UK businesses unprepared for severe disruption from flu pandemic
18 June 2007
London, UK. Most companies in the UK have inadequate plans
to protect their businesses in the event of loss of staff during a flu
pandemic even though most recognise they will suffer significant financial
loss, according to a recent survey.
Research conducted by YouGov shows
that despite being aware of the severe implications of an impending
influenza pandemic, most bosses and managers believe their companies are
ill-prepared. The research was sponsored by Roche Products Ltd, makers of
the antiviral product Tamiflu.
It has been estimated that the overall economic impact of a pandemic
strike could cost the UK £95 billion, and the World Health Organisation
(WHO) and other health experts are also forecasting that we are even closer
to an influenza pandemic than we have ever been in the last forty years.
In the survey, over three-quarters (79%) of UK bosses admitted that their
company had insufficient plans or were unaware of plans in place to protect
their workers and annual turnover from the impact of a pandemic strike.
While 40% of UK bosses and managers predicted that over 1/3 of their
workforce would be absent from work due to sickness, or at home looking
after friends and family, if an influenza pandemic hits the UK.
in five (22%) managers say that their business is prepared for a pandemic,
and nearly three quarters (71%) also predicted they will suffer moderate to
substantial financial losses due to mass employee absenteeism caused by a
Russell Price, Chairman of the Continuity Forum claims: "This research shows
that that despite the warnings the vast majority of firms do not have
sufficient plans in place to respond to the very considerable impact a
pandemic would cause. By failing to invest in sensible measures to protect
the organisation, many businesses are exposing themselves to potentially
serious difficulties which would directly impact on their ability to operate
effectively, if at all and even, in many instances, force their closure."
The financial services and medical/health service sectors are the most
prepared for an influenza pandemic, with 30% and 29% respectively, believing
they have sufficient plans in place, with just 16% of other industries, who
admit to having plans in place. The research also revealed managers surveyed
in larger firms (250+ staff) are better prepared to deal with the impact of
an influenza pandemic, with nearly half (44%) reporting plans in place.

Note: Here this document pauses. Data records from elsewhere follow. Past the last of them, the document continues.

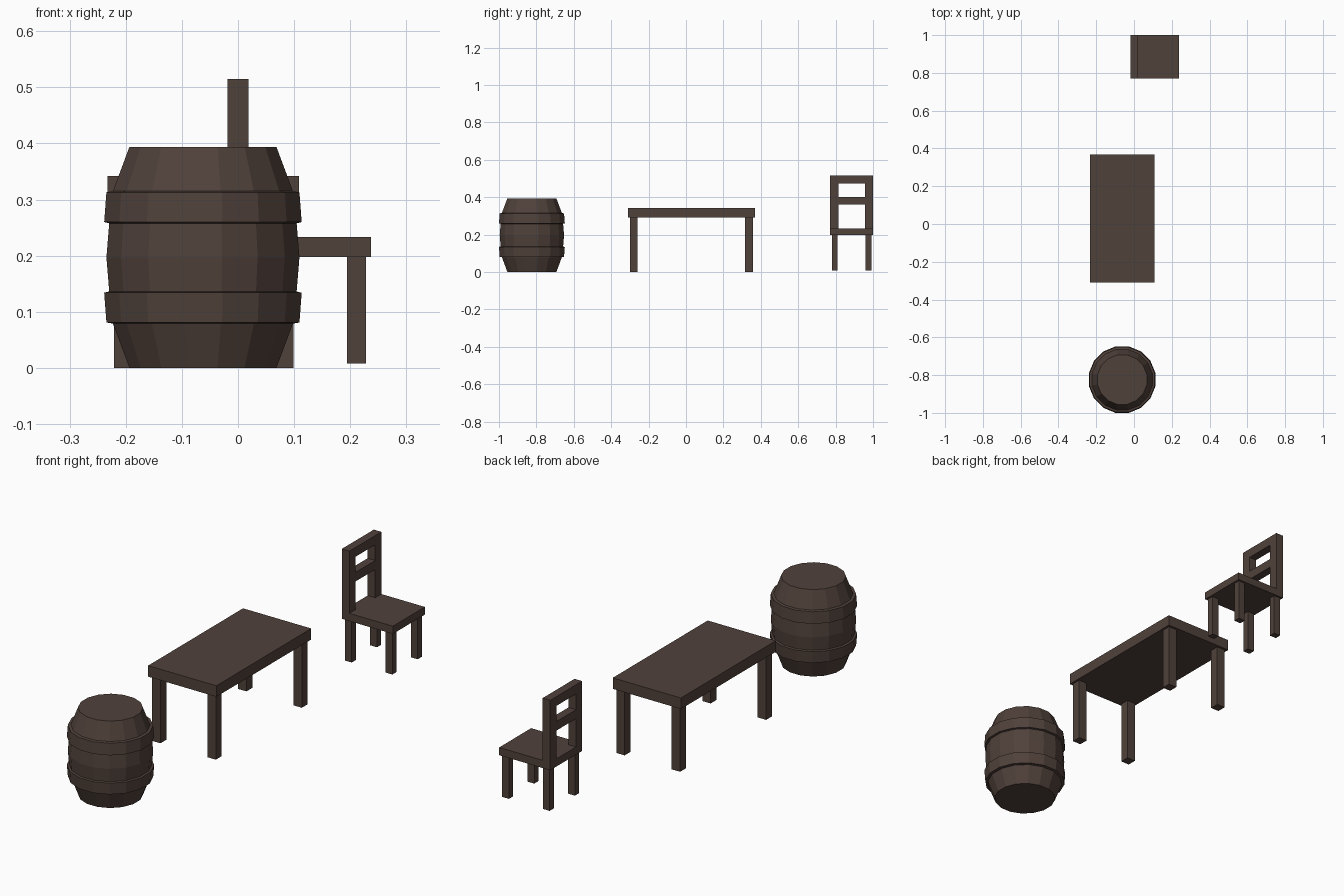
import bpy, bmesh, math

if "Cube" in bpy.data.objects:
    bpy.data.objects.remove(bpy.data.objects["Cube"])

wood = bpy.data.materials.new("dark brown wood")
wood.diffuse_color = (0.080, 0.053, 0.043, 1)
wood.use_nodes = True
wood.node_tree.nodes["Principled BSDF"].inputs["Base Color"].default_value = wood.diffuse_color


def finish(name, bm):
    bmesh.ops.recalc_face_normals(bm, faces=bm.faces)
    me = bpy.data.meshes.new(name)
    bm.to_mesh(me)
    bm.free()
    me.materials.append(wood)
    ob = bpy.data.objects.new(name, me)
    bpy.context.collection.objects.link(ob)
    return ob


def box(name, x, y, z):
    bm = bmesh.new()
    bmesh.ops.create_cube(bm, size=1)
    for v in bm.verts:
        v.co = [lo + (c + 0.5) * (hi - lo) for c, (lo, hi) in zip(v.co, (x, y, z))]
    return finish(name, bm)


def lathe(name, profile, centre, closed=False, sides=16):
    """Revolve (apothem, z) points; flats face the axes."""
    bm = bmesh.new()
    k = 1 / math.cos(math.pi / sides)
    rings = []
    for r, z in profile:
        rings.append([bm.verts.new((centre[0] + r * k * math.cos(a), centre[1] + r * k * math.sin(a), z))
                      for a in ((i + 0.5) * 2 * math.pi / sides for i in range(sides))])
    pairs = list(zip(rings, rings[1:]))
    if closed:
        pairs.append((rings[-1], rings[0]))
    else:
        bm.faces.new(rings[0])
        bm.faces.new(rings[-1])
    for a, b in pairs:
        for i in range(sides):
            j = (i + 1) % sides
            bm.faces.new((a[i], a[j], b[j], b[i]))
    return finish(name, bm)


# Barrel: bulging body and two hoops mirrored about mid height
H, C = 0.394, (-0.0625, -0.824)
half = [(0.131, 0), (0.160, 0.078), (0.167, 0.136), (0.172, H / 2)]
lathe("barrel_body", half + [(r, H - z) for r, z in half[-2::-1]], C)
hoop = [(0.155, 0.078), (0.172, 0.081), (0.176, 0.134), (0.164, 0.137)]
lathe("barrel_lower_hoop", hoop, C, closed=True)
lathe("barrel_upper_hoop", [(r, H - z) for r, z in hoop], C, closed=True)

# Table: top and four legs
box("table_top", (-0.233, 0.109), (-0.311, 0.369), (0.292, 0.342))
for i, x in enumerate((-0.221, 0.057)):
    for j, y in enumerate((-0.300, 0.316)):
        box(f"table_leg_{i}{j}", (x, x + 0.042), (y, y + 0.042), (0, 0.292))

# Chair: seat, legs, back posts and rails
Y0, Y1 = 0.771, 1.0
box("chair_seat", (-0.019, 0.237), (Y0, Y1), (0.198, 0.233))
for i, x in enumerate((-0.010, 0.194)):
    for j, y in enumerate((Y0 + 0.009, Y1 - 0.039)):
        box(f"chair_leg_{i}{j}", (x, x + 0.034), (y, y + 0.030), (0.008, 0.198))
for j, y in enumerate((Y0, Y1 - 0.044)):
    box(f"chair_back_post_{j}", (-0.019, 0.019), (y, y + 0.044), (0.233, 0.515))
for n, z0, z1 in (("top", 0.473, 0.515), ("middle", 0.361, 0.402)):
    box(f"chair_{n}_rail", (-0.019, 0.019), (Y0 + 0.044, Y1 - 0.044), (z0, z1))
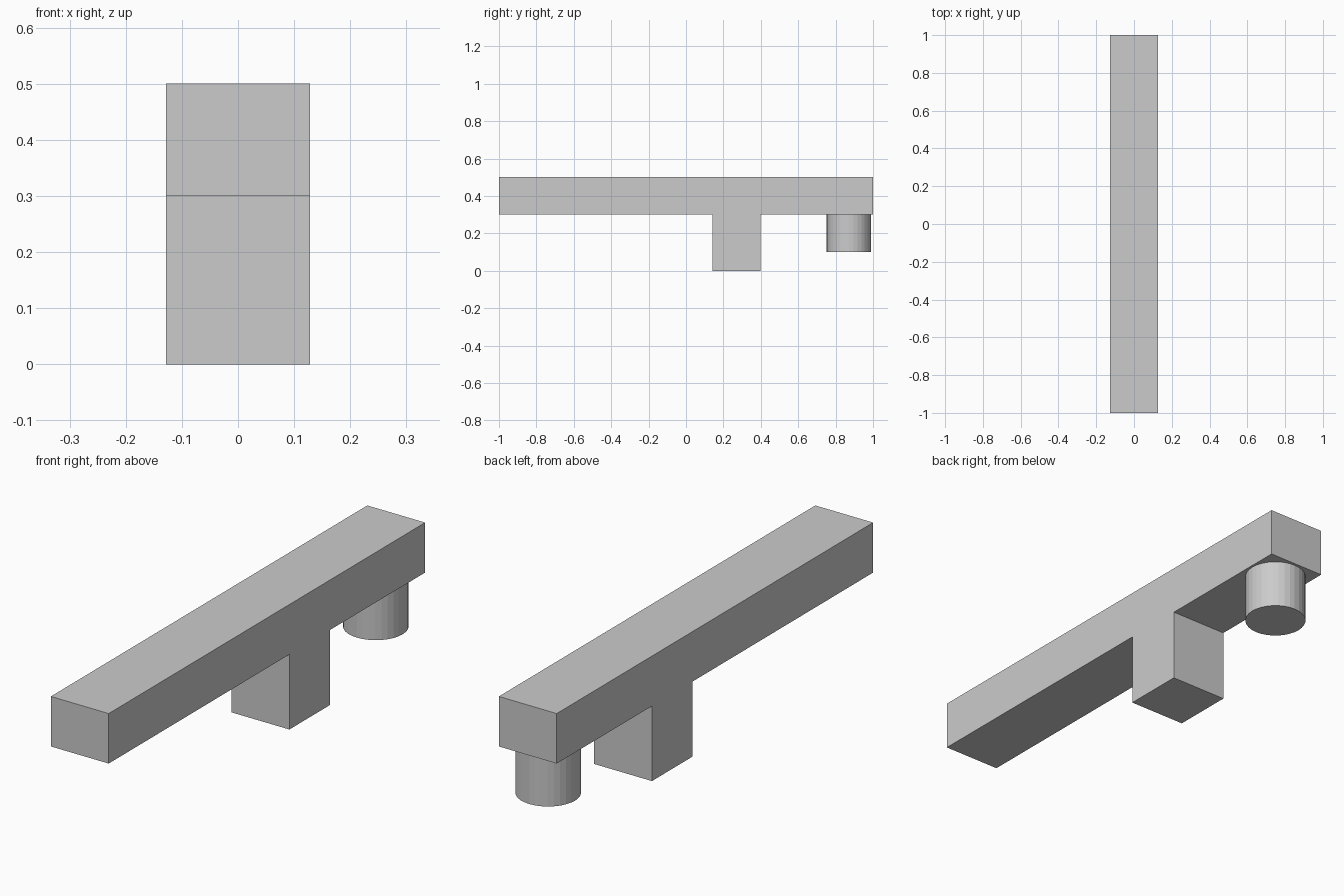
import bpy
import bmesh

if "Cube" in bpy.data.objects:
    bpy.data.objects.remove(bpy.data.objects["Cube"])

HALF_WIDTH = 0.128

# Beam and post: one T-shaped side profile (y, z) extruded across x
profile = [(-1, 0.3), (0.142, 0.3), (0.142, 0), (0.398, 0),
           (0.398, 0.3), (1, 0.3), (1, 0.5), (-1, 0.5)]
bm = bmesh.new()
side = bm.faces.new([bm.verts.new((-HALF_WIDTH, y, z)) for y, z in profile])
extruded = bmesh.ops.extrude_face_region(bm, geom=[side])["geom"]
bmesh.ops.translate(bm, vec=(2 * HALF_WIDTH, 0, 0),
                    verts=[v for v in extruded if isinstance(v, bmesh.types.BMVert)])
bmesh.ops.recalc_face_normals(bm, faces=bm.faces)
mesh = bpy.data.meshes.new("beam_with_post")
bm.to_mesh(mesh)
bm.free()
bpy.context.collection.objects.link(bpy.data.objects.new("beam_with_post", mesh))

# Round peg under the back end of the beam
bpy.ops.mesh.primitive_cylinder_add(vertices=32, radius=0.119, depth=0.2,
                                    location=(0, 0.871, 0.2))
bpy.context.object.name = "round_peg"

The research also identified significant gaps in the fundamental steps that
businesses need to take to ensure they are prepared, according to managers
who have influenza business continuity plans:
- 85% have no plans or are unaware of plans to stockpile future
vaccines to protect their employees
- 82% have no plans or are unaware of plans to stockpile antiviral
medication to protect their employees
- 45% as yet have no plans or aware of plans in place to equip
employees to work from home
- 40% would currently be unable to provide online/Internet solutions
John Melville, Managing Director of Roche Products Ltd in the UK
said: "It is imperative that organisations start the business continuity
planning process for an influenza pandemic as soon as possible. Roche is
committed to supporting UK businesses to prepare for an influenza
pandemic and believe that as manufacturers of Tamiflu [oseltamivir], we
have a responsibility to do so. We are currently working with external
advisers to finalise our own internal pandemic plan, part of which,
includes provision of antiviral drug to all employees and members of